Area municipalities should be able to start accurate “number-crunching” Monday as to what the provincial downloading of services will mean to local taxpayers next year.
Fort Frances Mayor Glenn Witherspoon said about a dozen municipal treasurers from across the province are slated to meet with the province Friday in Toronto to compare calculations.
From there, they hope to come up with exact figures so municipalities can work on their 1998 budgets.
This move came out of meetings in Toronto last week after members of the two transition teams charged the figures released earlier by the province were inaccurate.
“We refused those figures,” Mayor Witherspoon noted, adding team members wanted to show the province calculations done by their own people.
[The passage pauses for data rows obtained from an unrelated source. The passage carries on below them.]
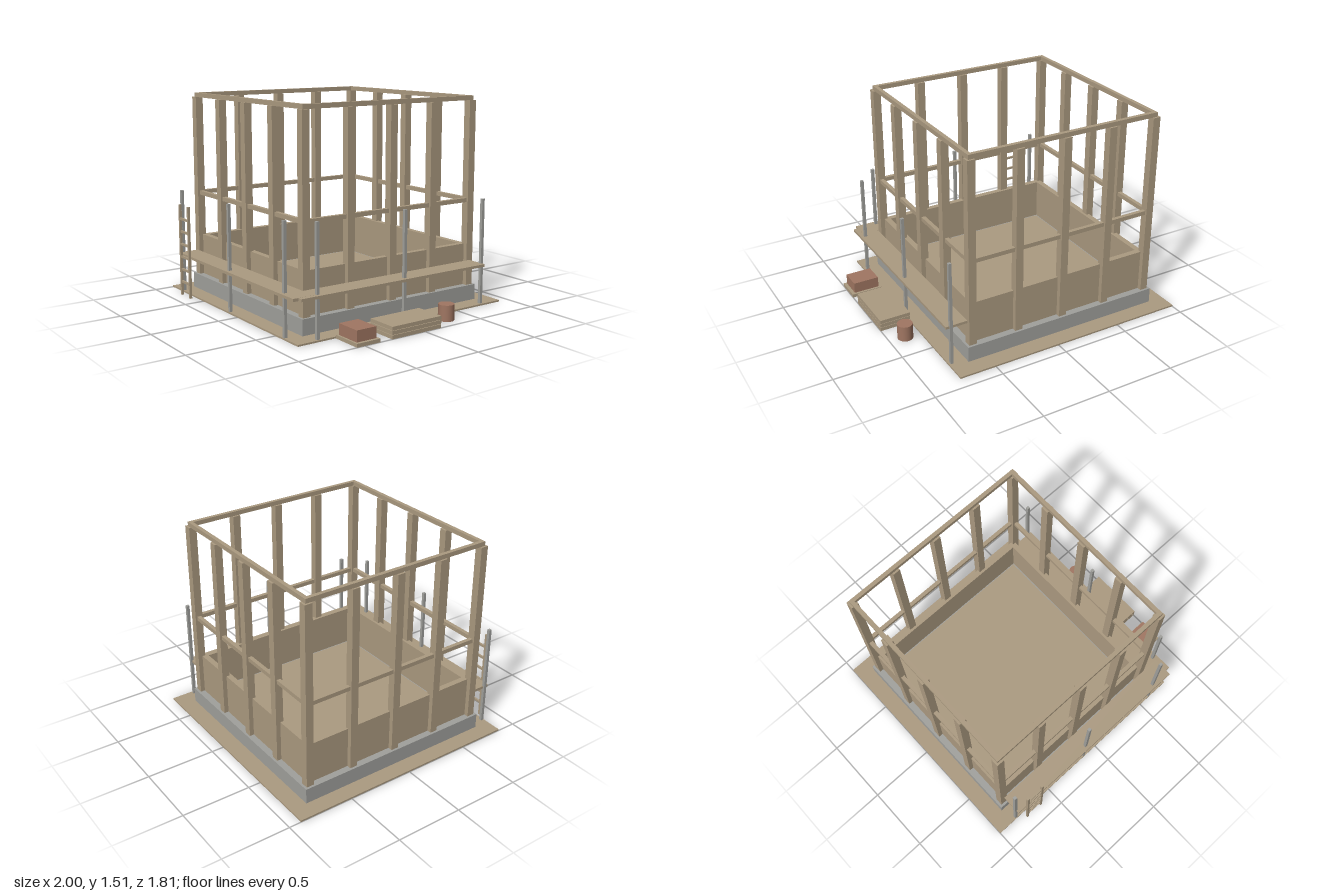
import * as THREE from 'three';

export function createModel() {
  const root = new THREE.Group();
  root.name = 'timberFrameBuildingSite';
  const mat = (name, color) => {
    const m = new THREE.MeshStandardMaterial({ color });
    m.name = name;
    return m;
  };
  const wood = mat('timber', 0xab9a80);
  const grey = mat('concreteAndSteel', 0xa0a09c);
  const clay = mat('brickRed', 0xa07662);

  const group = (name, x = 0, z = 0) => {
    const g = new THREE.Group();
    g.name = name;
    g.position.set(x, 0, z);
    root.add(g);
    return g;
  };
  // Box given by its minimum and maximum on each axis
  const box = (parent, name, m, x0, x1, y0, y1, z0, z1) => {
    const mesh = new THREE.Mesh(new THREE.BoxGeometry(x1 - x0, y1 - y0, z1 - z0), m);
    mesh.position.set((x0 + x1) / 2, (y0 + y1) / 2, (z0 + z1) / 2);
    mesh.name = name;
    parent.add(mesh);
    return mesh;
  };
  // Square frame with a hole, lying flat
  const ring = (parent, name, m, outer, inner, y0, y1) => {
    const square = (P, h) => {
      const p = new P();
      p.moveTo(-h, -h).lineTo(h, -h).lineTo(h, h).lineTo(-h, h).closePath();
      return p;
    };
    const shape = square(THREE.Shape, outer);
    shape.holes.push(square(THREE.Path, inner));
    const geo = new THREE.ExtrudeGeometry(shape, { depth: y1 - y0, bevelEnabled: false });
    geo.rotateX(-Math.PI / 2);
    const mesh = new THREE.Mesh(geo, m);
    mesh.position.y = y0;
    mesh.name = name;
    parent.add(mesh);
  };

  // Ground sheet
  box(root, 'groundSheet', wood, -1, 0.77, 0, 0.012, -0.91, 0.855);

  // House frame, square about its own centre
  const house = group('houseFrame', -0.118, -0.025);
  ring(house, 'foundation', grey, 0.76, 0.66, 0.004, 0.125);
  box(house, 'floor', wood, -0.665, 0.665, 0.09, 0.125, -0.665, 0.665);
  ring(house, 'lowerWall', wood, 0.71, 0.667, 0.125, 0.43);
  ring(house, 'middleRail', wood, 0.729, 0.7, 0.74, 0.77);
  ring(house, 'topPlate', wood, 0.729, 0.7, 1.475, 1.507);

  // Posts around the edge, five to a side
  const half = 0.7145, step = half / 2, w = 0.0285;
  for (let i = -2; i <= 2; i++) {
    for (let j = -2; j <= 2; j++) {
      if (Math.abs(i) !== 2 && Math.abs(j) !== 2) continue;
      const x = i * step, z = j * step;
      box(house, 'wallPost', wood, x - w, x + w, 0.125, 1.475, z - w, z + w);
    }
  }

  // Scaffold walkway and poles
  const scaffold = group('scaffold');
  box(scaffold, 'frontPlank', wood, -0.83, 0.75, 0.29, 0.31, 0.72, 0.875);
  box(scaffold, 'sidePlank', wood, 0.625, 0.785, 0.2905, 0.3095, -0.74, 0.835);
  const poles = [[-0.83, 0.84], [-0.118, 0.84], [0.597, 0.84], [0.748, 0.69], [0.748, -0.025], [0.748, -0.738]];
  for (const [x, z] of poles) {
    box(scaffold, 'scaffoldPole', grey, x - 0.011, x + 0.011, 0.004, 0.782, z - 0.011, z + 0.011);
  }

  // Ladder
  const ladder = group('ladder', -0.69, 0.895);
  for (const s of [-1, 1]) {
    box(ladder, 'ladderRail', wood, s * 0.067 - 0.009, s * 0.067 + 0.009, 0, 0.69, -0.009, 0.009);
  }
  for (let i = 0; i < 6; i++) {
    const y = 0.104 + i * 0.096;
    box(ladder, 'ladderRung', wood, -0.06, 0.06, y - 0.008, y + 0.008, -0.007, 0.007);
  }

  // Building supplies
  const supplies = group('supplies');
  for (let i = 0; i < 3; i++) {
    box(supplies, 'stackedBoard', wood, 0.77, 1, i * 0.029, i * 0.029 + 0.026, -0.14, 0.278);
  }
  box(supplies, 'brickPallet', wood, 0.77, 1, 0, 0.025, 0.374, 0.562);
  box(supplies, 'brickPile', clay, 0.785, 0.977, 0.025, 0.104, 0.392, 0.547);
  const barrel = new THREE.Mesh(new THREE.CylinderGeometry(0.056, 0.056, 0.115, 24), clay);
  barrel.position.set(0.88, 0.0575, -0.292);
  barrel.name = 'barrel';
  supplies.add(barrel);

  return root;
}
“These should be the exact figures,” he argued.
Mayor Witherspoon recommended the treasurers of either Dryden or Chapple attend from Northwestern Ontario.
Chapple clerk/treasurer Doris Dyson said she hadn’t heard about the meeting. And though he’s still waiting to see if he’s on the list, Dryden treasurer Paul Heayn is hoping to have a chance to show the ministry his own calculations—and challenge theirs.
“We’ve done our homework,” Heayn assured yesterday, noting he sent letters out to all the agencies to find out what sort of bills the town would be facing with the downloading of services come 1998.
About three-quarters of those agencies sent replies.
With those numbers, Heayn said Dryden is facing a deficit of $3.6 million—or a 75 percent increase in everybody’s taxes, which he assured wasn’t going to happen.
He also noted provincial calculations were a little light compared to what Dryden crunched. For all of Kenora District, the province calculated a $7.2-million deficit. But Heayn argued Kenora was 40 percent larger than Dryden, and that the two municipalities alone would surpass the $7.2 million.
“Unless they have a better crystal ball than we have, I can’t see where the difference is coming,” echoed Geraldton Mayor Michael Power, who was elected president of the Association of Municipalities of Ontario last week.
“I’m hoping that they are more correct," he added. "I’m expecting that they’re going to get more real with their numbers.”
Because of the recent amalgamation of four townships and the unincorporated area there, Mayor Power couldn’t say what the download would mean for Geraldton.
But what wasn’t factored into that equation was the $677 million lost in transfer payments. Power said municipalities still are expected to cut back 2.3 percent annually for three years to cope with that loss.
Power said there’s already been a recommendation that a new act be passed to entrench a $240 million Northern Development Investment Fund permanently into legislation.
With a lower industrial and commercial base, Power anticipated Northern Ontario communities would be dealt a hard blow by the downloading.
But he also said he had to accept Premier Mike Harris at face value when he told delegates at AMO’s annual meeting last week that the downloading would end up being cost-neutral.
“He has said that he would be satisfied . . . to hear things worked out by the year 2000,” Mayor Witherspoon noted.